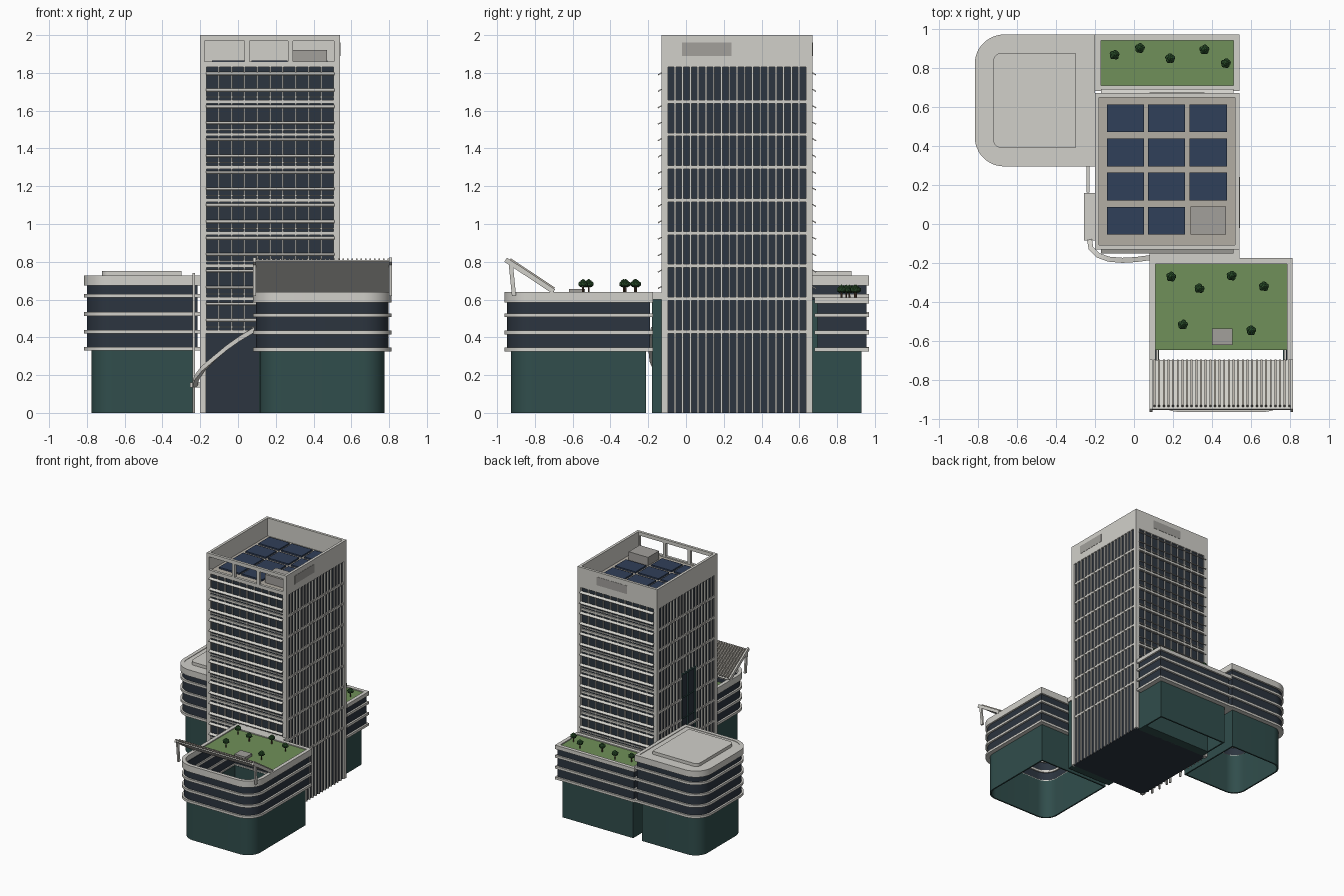
import bpy, bmesh, math, random
from mathutils import Matrix, Vector

if "Cube" in bpy.data.objects:
    bpy.data.objects.remove(bpy.data.objects["Cube"])
random.seed(3)

def mat(name, r, g, b):
    m = bpy.data.materials.new(name)
    m.diffuse_color = (r, g, b, 1)
    m.use_nodes = True
    m.node_tree.nodes["Principled BSDF"].inputs["Base Color"].default_value = m.diffuse_color
    return m

LIGHT = mat("pale_concrete", .64, .63, .59)
STONE = mat("roof_stone", .45, .42, .37)
GREY = mat("grey_metal", .36, .35, .33)
GLASS = mat("dark_glass", .025, .035, .05)
TEAL = mat("teal_glass", .03, .075, .072)
GRASS = mat("grass", .16, .28, .10)
LEAF = mat("leaf", .03, .10, .03)
BARK = mat("bark", .09, .05, .03)
SOLAR = mat("solar_blue", .03, .05, .10)

def finish(name, bm, m, smooth=False):
    bmesh.ops.recalc_face_normals(bm, faces=bm.faces)
    me = bpy.data.meshes.new(name)
    bm.to_mesh(me)
    bm.free()
    me.materials.append(m)
    ob = bpy.data.objects.new(name, me)
    bpy.context.collection.objects.link(ob)
    if smooth:
        bpy.ops.object.select_all(action='DESELECT')
        ob.select_set(True)
        bpy.context.view_layer.objects.active = ob
        bpy.ops.object.shade_smooth_by_angle(angle=math.radians(35))
    return ob

def boxes(name, items, m):
    """Each item: x0, x1, y0, y1, z0, z1 and an optional tilt about x."""
    bm = bmesh.new()
    for x0, x1, y0, y1, z0, z1, *tilt in items:
        M = Matrix.Translation(((x0+x1)/2, (y0+y1)/2, (z0+z1)/2))
        if tilt:
            M = M @ Matrix.Rotation(tilt[0], 4, 'X')
        bmesh.ops.create_cube(bm, size=1, matrix=M @ Matrix.Diagonal((x1-x0, y1-y0, z1-z0, 1)))
    return finish(name, bm, m)

def outline(rect, radii, inset=0):
    """Rectangle with separate corner radii: front left, front right, back right, back left."""
    x0, x1, y0, y1 = rect
    x0, x1, y0, y1 = x0+inset, x1-inset, y0+inset, y1-inset
    pts = []
    for k, (x, y, sx, sy) in enumerate([(x0, y0, 1, 1), (x1, y0, -1, 1), (x1, y1, -1, -1), (x0, y1, 1, -1)]):
        if radii[k] == 0:
            pts.append((x, y))
            continue
        r = max(radii[k]-inset, .005)
        for i in range(13):
            a = math.pi + k*math.pi/2 + i*math.pi/24
            pts.append((x + sx*r + r*math.cos(a), y + sy*r + r*math.sin(a)))
    return pts

def rings(name, rect, radii, levels, m, inset=0, wall=.02):
    """Hollow rounded wall for each (z0, z1); wall=None makes a solid slab."""
    bm = bmesh.new()
    out = outline(rect, radii, inset)
    n = len(out)
    for z0, z1 in levels:
        add = lambda pts, z: [bm.verts.new((x, y, z)) for x, y in pts]
        a, b = add(out, z0), add(out, z1)
        loops = [a, b]
        if wall:
            inner = outline(rect, radii, inset+wall)
            loops += [add(inner, z1), add(inner, z0)]
        else:
            bm.faces.new(a)
            bm.faces.new(b)
        for k in range(len(loops) if wall else 1):
            p, q = loops[k], loops[(k+1) % len(loops)]
            for i in range(n):
                j = (i+1) % n
                bm.faces.new((p[i], p[j], q[j], q[i]))
    return finish(name, bm, m, True)

# Tower core, corner piers and parapet
FLOORS = [.43 + .174*k for k in range(9)]
boxes("tower_core", [(-.188, .528, -.118, .658, 0, 1.84)], GLASS)
boxes("corner_piers", [(x, x+.03, y, y+.03, 0, 1.83) for x in (-.2, .51) for y in (-.13, .64)], LIGHT)
para = [(-.2, -.178, -.13, .67, 1.83, 2), (.518, .54, -.13, .67, 1.83, 2),
        (-.178, .518, .648, .67, 1.83, 2),
        (-.178, .518, -.13, -.108, 1.83, 1.86), (-.178, .518, -.13, -.108, 1.97, 2)]
para += [(a, b, -.13, -.108, 1.86, 1.97) for a, b in ((.035, .06), (.265, .29), (.508, .518))]
boxes("roof_parapet", para, LIGHT)
boxes("tower_roof", [(-.178, .518, -.108, .648, 1.838, 1.85)], STONE)
boxes("parapet_vents", [(.538, .542, -.02, .24, 1.89, 1.96), (.08, .36, .668, .672, 1.89, 1.96)], GREY)

# Solar panels and plant box
cells = [(x, y) for y in (-.055, .12, .295, .47) for x in (-.138, .072, .285)]
boxes("solar_panels", [(x, x+.19, y, y+.143, 1.853, 1.866) for x, y in cells if (x, y) != (.285, -.055)], SOLAR)
boxes("roof_plant_box", [(.29, .47, -.055, .09, 1.85, 1.92)], GREY)

# Side facades: vertical fins and floor bands
fins, bands = [], []
for x0, x1 in ((-.2, -.186), (.526, .54)):
    for i in range(19):
        y = -.1 + i*.74/18
        if x0 < 0 and .17 < y < .33:
            fins.append((x0, x1, y-.005, y+.005, 1.16, 1.83))
        else:
            fins.append((x0, x1, y-.005, y+.005, 0, 1.83))
    for z in FLOORS[:-1]:
        spans = ((-.1, .16), (.335, .64)) if x0 < 0 and z < 1.16 else ((-.1, .64),)
        bands += [(x0+.002, x1-.002, a, b, z-.009, z+.009) for a, b in spans]
boxes("side_fins", fins, LIGHT)
boxes("side_floor_bands", bands, LIGHT)
bay = [(-.2, -.187, y, y+.008, .1, 1.16) for y in (.155, .245, .33)]
boxes("side_bay_frame", bay + [(-.2, -.187, .155, .338, 1.15, 1.165)]
      + [(-.195, -.187, .155, .338, z, z+.006) for z in FLOORS[:4]], TEAL)

# Front and back facades: mullions, floor bands and tilted sunshades
grid, shades = [], []
for y0, y1, s, base in ((-.129, -.115, -1, .43), (.655, .669, 1, .6)):
    grid += [(-.17+i*.068-.004, -.17+i*.068+.004, y0, y1, base, 1.83) for i in range(11)]
    for z in FLOORS[:-1]:
        if z < base-.01:
            continue
        grid.append((-.17, .51, y0, y1, z-.009, z+.009))
        grid.append((-.17, .51, y0+.003, y1-.003, z+.022, z+.028))
        yc = (-.138 if s < 0 else .678)
        for dz in (.06, .147):
            shades.append((-.17, .51, yc-.012, yc+.012, z+dz-.003, z+dz+.003, -s*.5))
boxes("facade_grid", grid, LIGHT)
boxes("sunshades", shades, LIGHT)

def podium(name, rect, radii, levels, top, teal_inset):
    rings(name+"_base", rect, radii, [(0, levels[0])], TEAL, teal_inset, .012)
    rings(name+"_windows", rect, radii, [(levels[0], top[0]+.01)], GLASS, .015, .02)
    rings(name+"_ledges", rect, radii, [(z-.01, z+.01) for z in levels], LIGHT, 0, .045)
    rings(name+"_roof_edge", rect, radii, [top], LIGHT, 0, .03)

# Front podium: open roof terrace with planting
podium("front_podium", (.08, .812, -.962, -.175), (.15, .15, 0, 0), (.335, .425, .517), (.585, .64), .036)
boxes("front_lawn", [(.108, .785, -.645, -.2, .615, .632)], GRASS)
boxes("front_skylight", [(.4, .505, -.62, -.535, .63, .655)], GREY)
boxes("front_link", [(.11, .53, -.18, -.115, 0, .625)], TEAL)
boxes("front_link_roof", [(.08, .54, -.176, -.12, .6, .638)], LIGHT)

# Back left podium
LB = (-.815, -.2, .295, .97)
podium("left_podium", LB, (.15, 0, 0, .15), (.34, .43, .523, .62), (.675, .728), .04)
rings("left_podium_roof", LB, (.15, 0, 0, .15), [(.69, .724)], LIGHT, .01, None)
rings("left_podium_raised_roof", (-.72, -.3, .39, .875), (.04, 0, 0, .04), [(.72, .75)], LIGHT, 0, None)

# Back podium with lawn
podium("back_podium", (-.2, .54, .68, .97), (0, 0, 0, 0), (.335, .425, .517), (.58, .612), .042)
boxes("back_lawn", [(-.17, .51, .71, .942, .585, .604)], GRASS)
boxes("back_link", [(-.16, .5, .65, .73, 0, .6)], TEAL)

# Sloping slatted canopy with end frames
ang = math.atan2(-.165, .25)
L = math.hypot(.165, .25)
cy, cz = -.825, .722
boxes("canopy_plate", [(.09, .803, cy-L/2, cy+L/2, cz-.005, cz+.005, ang)], LIGHT)
boxes("canopy_slats", [(.1+i*.0238, .11+i*.0238, cy-L/2+.02, cy+L/2, cz+.004, cz+.02, ang) for i in range(30)], STONE)
ends = []
for x in (.08, .8):
    ends.append((x, x+.014, cy-L/2-.005, cy+L/2, cz-.008, cz+.018, ang))
    ends.append((x, x+.014, -.93, -.908, .62, .785, .1))
boxes("canopy_end_frames", ends, LIGHT)

# Trees
trunks, crowns = bmesh.new(), bmesh.new()
spots = [(.19, -.27, .63), (.335, -.33, .63), (.5, -.265, .63), (.665, -.32, .63), (.25, -.515, .63), (.6, -.545, .63),
         (-.1, .865, .6), (.03, .9, .6), (.185, .848, .6), (.36, .893, .6), (.47, .823, .6)]
for x, y, z in spots:
    bmesh.ops.create_cone(trunks, cap_ends=True, segments=6, radius1=.005, radius2=.004, depth=.05,
                          matrix=Matrix.Translation((x, y, z+.025)))
    for k in range(6):
        a = k*math.tau/5 + random.random()*.4
        r, h = (.012, .052) if k < 5 else (0, .062)
        M = Matrix.Translation((x+r*math.cos(a), y+r*math.sin(a), z+h)) @ Matrix.Diagonal((1, 1, 1.1, 1))
        bmesh.ops.create_icosphere(crowns, subdivisions=1, radius=.016, matrix=M)
finish("tree_trunks", trunks, BARK)
finish("tree_crowns", crowns, LEAF)

# Curved rising walkway, landing and supports on the left side
path = [Vector(p) for p in ((-.228, -.08, .15), (-.22, -.125, .185), (-.185, -.16, .235), (-.13, -.18, .285),
                            (-.06, -.186, .345), (.01, -.182, .395), (.085, -.172, .44))]
bm = bmesh.new()
prev = None
for i, p in enumerate(path):
    t = path[min(i+1, 6)] - path[max(i-1, 0)]
    side = Vector((-t.y, t.x, 0)).normalized() * .013
    up = Vector((0, 0, .014))
    cur = [bm.verts.new(p+v) for v in (side+up, side-up, -side-up, -side+up)]
    if prev:
        for k in range(4):
            bm.faces.new((prev[k], prev[(k+1) % 4], cur[(k+1) % 4], cur[k]))
    if i in (0, 6):
        bm.faces.new(cur)
    prev = cur
finish("curved_walkway", bm, LIGHT, True)
boxes("walkway_landing", [(-.255, -.2, -.085, .158, .135, .162)], LIGHT)
boxes("walkway_posts", [(-.24, -.228, y, y+.012, 0, .14) for y in (-.06, .03, .12)], GREY)
boxes("side_screen", [(-.242, -.228, .16, .172, 0, .74), (-.242, -.228, .285, .297, 0, .74),
                      (-.242, -.228, .16, .297, .725, .74)], LIGHT)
==*==
What is being asked:
Collect each line above holding the string "items".

Exercise solution:
def boxes(name, items, m):
    for x0, x1, y0, y1, z0, z1, *tilt in items:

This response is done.